*“Compound interest is the eighth wonder of the world.”* – Albert Einstein

*“My wealth has come from a combination of living in America, some lucky genes, and compound interest.”* – Warren Buffett

Compound interest is an extraordinarily powerful financial tool, and reinvesting the cash flows received from investments has historically been the single most reliable way of building wealth over the long term.

For many people, understanding the power of compound interest is the very heart of financial literacy. Compound interest is the reason why people are urged to begin investing for retirement in their 20s and 30s, because having an extra decade or two for interest earnings on interest earnings to work their magic creates a wealth building machine, and far larger savings than would be amassed by someone starting in their 40s or 50s.

However, compound interest is not a constant – it is not always of equal power and it is not always available. The near zero percent interest rates of the decade since the financial crisis of 2008 essentially wiped out the historical norm of individual investors being able to create wealth by simply reinvesting their interest payments again and again over the years.

The times have been changing recently, however, and the Federal Reserve is currently rapidly increasing interest rates. As explored in this analysis, if the Fed carries through with its planned interest rate increases through the year 2020 and then keeps rates at that new level – it will be sufficient to cause the return of a wealth creation “miracle” for every saver and investor in the nation.

The graph above represents interest earnings for a $100 investment over 30 years. The blue area is where we were with bottomed out interest rates over most of the last ten years. The gold area shows the explosion in wealth for the average saver that will return if the Fed carries through with raising rates and keeps them there.

The sharp upward tilt in the top of the gold area as it pulls away from the blue area with increasing speed – is the return of what Einstein and Buffet were talking about. It is the near miraculous power of compound interest.

However, the future is not like the past. The United States government is over $20 trillion in debt, and it cannot pay the interest on that debt without borrowing the money. The higher that rates go – the higher the deficits go and the higher the debt goes, as the nation as a whole experiences the flip side of compound interest.
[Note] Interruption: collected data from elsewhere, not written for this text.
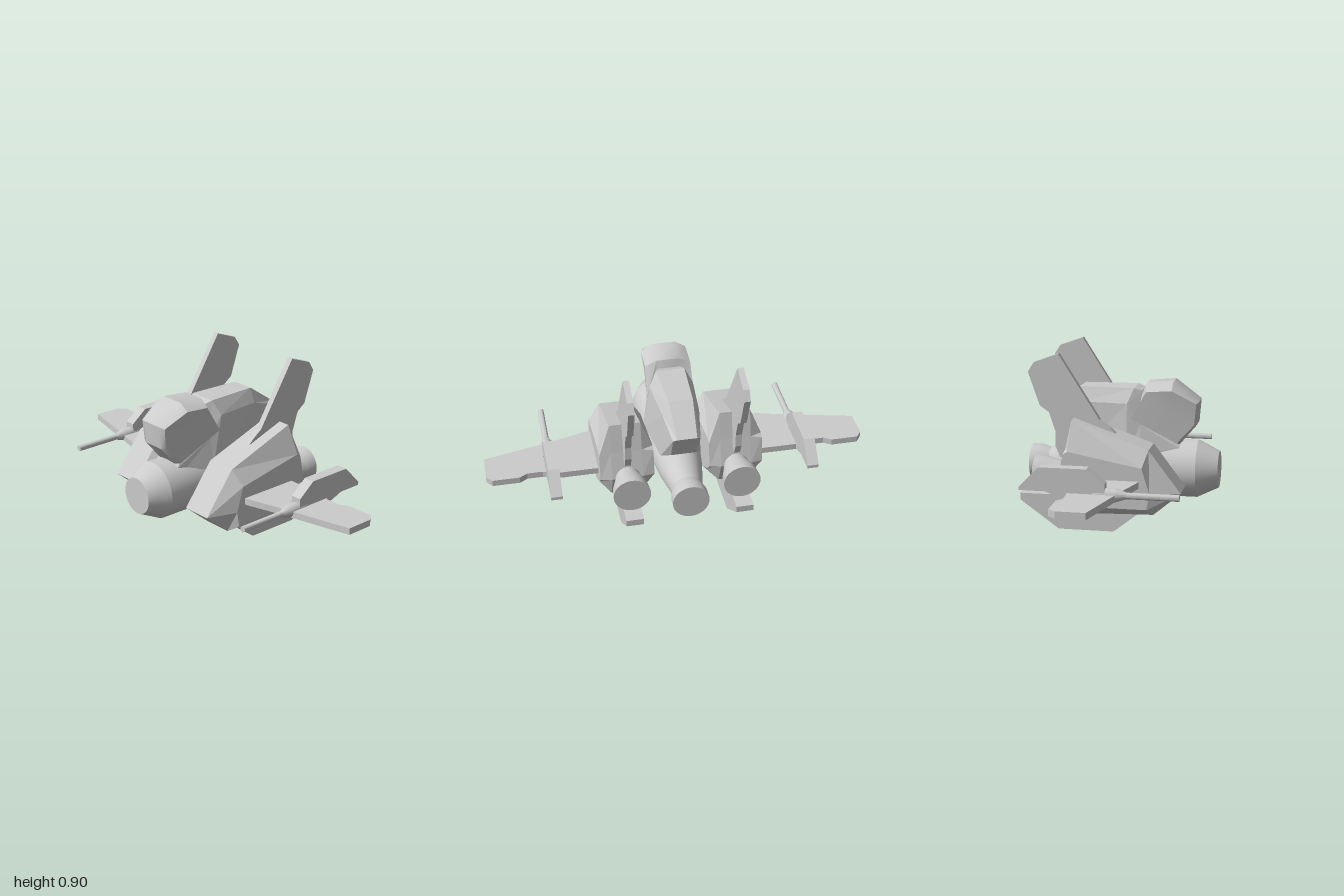
import * as THREE from 'three';
import { toCreasedNormals } from 'three/addons/utils/BufferGeometryUtils.js';

const mat = new THREE.MeshStandardMaterial({ color: 0xcccccc });

function add(group, name, geometry, x = 0, y = 0) {
  const mesh = new THREE.Mesh(geometry, mat);
  mesh.name = name;
  mesh.position.set(x, y, 0);
  group.add(mesh);
}

// Closed skin over a list of rings of [x, y, z] points
function loft(rings, crease = 0.01) {
  const pos = [];
  const n = rings[0].length;
  const tri = (a, b, c) => pos.push(...a, ...b, ...c);
  for (let r = 0; r < rings.length - 1; r++) {
    for (let i = 0; i < n; i++) {
      const j = (i + 1) % n, p = rings[r], q = rings[r + 1];
      tri(p[i], p[j], q[j]);
      tri(p[i], q[j], q[i]);
    }
  }
  const cap = (ring, flip) => {
    const c = [0, 1, 2].map(k => ring.reduce((s, p) => s + p[k], 0) / n);
    for (let i = 0; i < n; i++) {
      const a = ring[i], b = ring[(i + 1) % n];
      flip ? tri(c, b, a) : tri(c, a, b);
    }
  };
  cap(rings[0], true);
  cap(rings[rings.length - 1], false);
  // Turn the skin outward when its signed volume is negative
  const v = k => new THREE.Vector3().fromArray(pos, k);
  let volume = 0;
  for (let k = 0; k < pos.length; k += 9) volume += v(k).dot(v(k + 3).cross(v(k + 6)));
  if (volume < 0) {
    for (let k = 0; k < pos.length; k += 9) {
      for (let m = 0; m < 3; m++) [pos[k + 3 + m], pos[k + 6 + m]] = [pos[k + 6 + m], pos[k + 3 + m]];
    }
  }
  const g = new THREE.BufferGeometry();
  g.setAttribute('position', new THREE.Float32BufferAttribute(pos, 3));
  return toCreasedNormals(g, crease);
}

// Flat plate from a 2D outline, centred on its thickness
function plate(points, depth) {
  const shape = new THREE.Shape(points.map(p => new THREE.Vector2(...p)));
  return new THREE.ExtrudeGeometry(shape, { depth, bevelEnabled: false }).translate(0, 0, -depth / 2);
}
const uprightPlate = (zy, depth) => plate(zy, depth).rotateY(-Math.PI / 2);

// Body of revolution along z from [radius, z] points, rear to front
function turned(profile, segments = 36) {
  const g = new THREE.LatheGeometry(profile.map(p => new THREE.Vector2(...p)), segments);
  return toCreasedNormals(g.rotateX(Math.PI / 2), 0.4);
}

export function createModel() {
  const model = new THREE.Group();

  // Round fuselage with rear nozzle
  add(model, 'fuselage', turned([
    [0, -0.5], [0.094, -0.5], [0.093, -0.45], [0.08, -0.4], [0.115, -0.22],
    [0.142, 0], [0.15, 0.2], [0.15, 0.39], [0.096, 0.5], [0, 0.5],
  ], 48), 0, 0.267);

  // Canopy: [z, y, half width] outlines, inner panel then inset sides
  const middle = [
    [0.395, 0.63, 0.06], [0.262, 0.73, 0.065], [0.12, 0.718, 0.06],
    [0.06, 0.545, 0.07], [0.3, 0.408, 0.06], [0.385, 0.51, 0.06],
  ];
  const side = [
    [0.385, 0.625, 0.09], [0.262, 0.695, 0.12], [0.13, 0.685, 0.12],
    [0.05, 0.545, 0.125], [0.285, 0.415, 0.09], [0.375, 0.515, 0.085],
  ];
  const outline = (list, s) => list.map(([z, y, w]) => [s * w, y, z]);
  add(model, 'canopy', loft([
    outline(side, -1), outline(middle, -1), outline(middle, 1), outline(side, 1),
  ], 0.6));

  // Dorsal spine: [half width, y, z] for bottom, shoulder and top of each section
  const spine = [
    [[0.09, 0.34, 0.3], [0.085, 0.39, 0.3], [0.05, 0.41, 0.3]],
    [[0.135, 0.36, 0.1], [0.11, 0.51, 0.1], [0.06, 0.68, 0.1]],
    [[0.14, 0.36, 0.03], [0.115, 0.62, 0.03], [0.075, 0.695, 0.06]],
    [[0.105, 0.36, -0.22], [0.095, 0.62, -0.22], [0.062, 0.695, -0.22]],
    [[0.065, 0.42, -0.3], [0.07, 0.565, -0.375], [0.05, 0.58, -0.39]],
  ].map(([b, m, t]) => [
    ...[b, m, t], ...[t, m, b].map(([w, y, z]) => [-w, y, z]),
  ]);
  add(model, 'dorsalSpine', loft(spine));

  // Side pod outlines in [z, y]
  const podMiddle = [
    [0.348, 0.225], [0.185, 0.44], [-0.205, 0.578], [-0.238, 0.43],
    [-0.275, 0.285], [-0.215, 0.15], [-0.1, 0.102], [0.21, 0.11],
  ];
  const podSide = [
    [0.2, 0.23], [0.16, 0.36], [-0.215, 0.43], [-0.238, 0.415],
    [-0.265, 0.285], [-0.2, 0.225], [-0.08, 0.15], [0.185, 0.15],
  ];
  const podRing = (list, x) => list.map(([z, y]) => [x, y, z]);

  for (const s of [1, -1]) {
    const half = new THREE.Group();
    half.name = s > 0 ? 'leftSide' : 'rightSide';
    model.add(half);
    const podX = s * 0.285, gunX = s * 0.663;

    add(half, 'enginePod', loft([
      podRing(podSide, -0.14), podRing(podMiddle, -0.08),
      podRing(podMiddle, 0.08), podRing(podSide, 0.14),
    ]), podX);

    add(half, 'engineNozzle', turned([
      [0, -0.41], [0.096, -0.41], [0.09, -0.35], [0.066, -0.28], [0.066, -0.18], [0, -0.18],
    ]), podX, 0.279);

    add(half, 'tailFin', uprightPlate([
      [-0.285, 0.9], [-0.41, 0.855], [-0.442, 0.805], [-0.383, 0.635], [-0.335, 0.6],
      [-0.302, 0.5], [-0.305, 0.43], [-0.28, 0.37], [-0.15, 0.37], [0.02, 0.49],
      [-0.02, 0.53], [-0.075, 0.57],
    ], 0.032), podX);

    add(half, 'lowerFin', uprightPlate([
      [0.14, 0.11], [0, 0], [-0.285, 0], [-0.485, 0.145], [-0.485, 0.18], [-0.15, 0.18],
    ], 0.09), podX);

    add(half, 'wing', plate([
      [0.38, 0.155], [0.46, 0.14], [0.6, 0.1], [1, 0.005], [1, -0.14], [0.97, -0.177],
      [0.83, -0.177], [0.79, -0.152], [0.71, -0.152], [0.65, -0.177], [0.38, -0.177],
    ].map(([x, z]) => [s * x, z]), 0.034).rotateX(Math.PI / 2), 0, 0.277);

    add(half, 'winglet', uprightPlate([
      [0.028, 0.29], [0.028, 0.345], [-0.06, 0.415], [-0.295, 0.415],
      [-0.392, 0.315], [-0.392, 0.298], [-0.265, 0.298], [-0.17, 0.262], [0, 0.262],
    ], 0.058), gunX);

    add(half, 'wingCannon', turned([
      [0, -0.03], [0.033, -0.03], [0.033, 0.08], [0.016, 0.13], [0.016, 0.383], [0, 0.383],
    ], 16), gunX, 0.287);
  }

  return model;
}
As we will explore, there is fundamental conflict of interest between our personal ability to build wealth and the size of the national debt. This conflict did not exist at lower debt levels, but it exists now, and it could be one of the single most important determinants of our personal future financial security and standard of living.

Because the level of interest rates is important for all of the major investment categories, this means that the conflict explored herein could also be a key determinant of the future paths of stock prices, real estate prices and precious metals prices. There are further implications when it comes to financial planning and the allocations between different asset categories.

This analysis is part of a series of related analyses, an overview of the rest of the series is linked here.

**The Two Sides Of Compound Interest, Years 1-10**

In this exploration, we will isolate the impact of rising interest rates on both average savers and on the federal government. We will assume that an investor is making very safe investments in a mixture of short, medium and long term instruments that produce an average yield that is equal to the average interest rate paid on the federal debt. As covered in the Part 1 analysis linked here, that is about 2.25%.

As described in more detail in the Part 1 analysis, the Federal Reserve is currently discussing interest rates by a total of 3% from their floor. This number is not fixed, and it does bounce up and down, but we will assume that savers will be able to invest at a 3% higher rate, meaning they can earn a 5.25% interest rate, and that over time the average interest rate paid on the federal debt will also rise to 5.25%.

Someone who invests $100 at 2.25% earns $2.25 in their first year, as can be seen in the “Flat Rates” column above. This gives them a bigger investment for the second year – $102.25 – and when that is invested at 2.25%, they earn $2.30. That is five cents more than the first year, and represents interest earnings on interest earnings – otherwise known as compound interest.

By the tenth year, the interest earnings on interest earnings are up 50 cents a year, and total interest earnings for that year are up to $2.75.

Now, if the Fed does carry through with raising interest rates by 3% and keeps them up there, then the first year interest earnings on a $100 investment are $5.25, as can be seen in the “Fed Rates Up 3%” column. That is 2.3X greater than the interest earnings at 2.25%.

By the tenth year, the interest on interest earnings with a 3% rate increase is up to $3.07 ($8.32 – $5.25). *So, the interest rate is only 2.3X as great, but the compound interest in ten years is worth more than 6X as much as it would be with flat rates ($3.07/$0.50)*.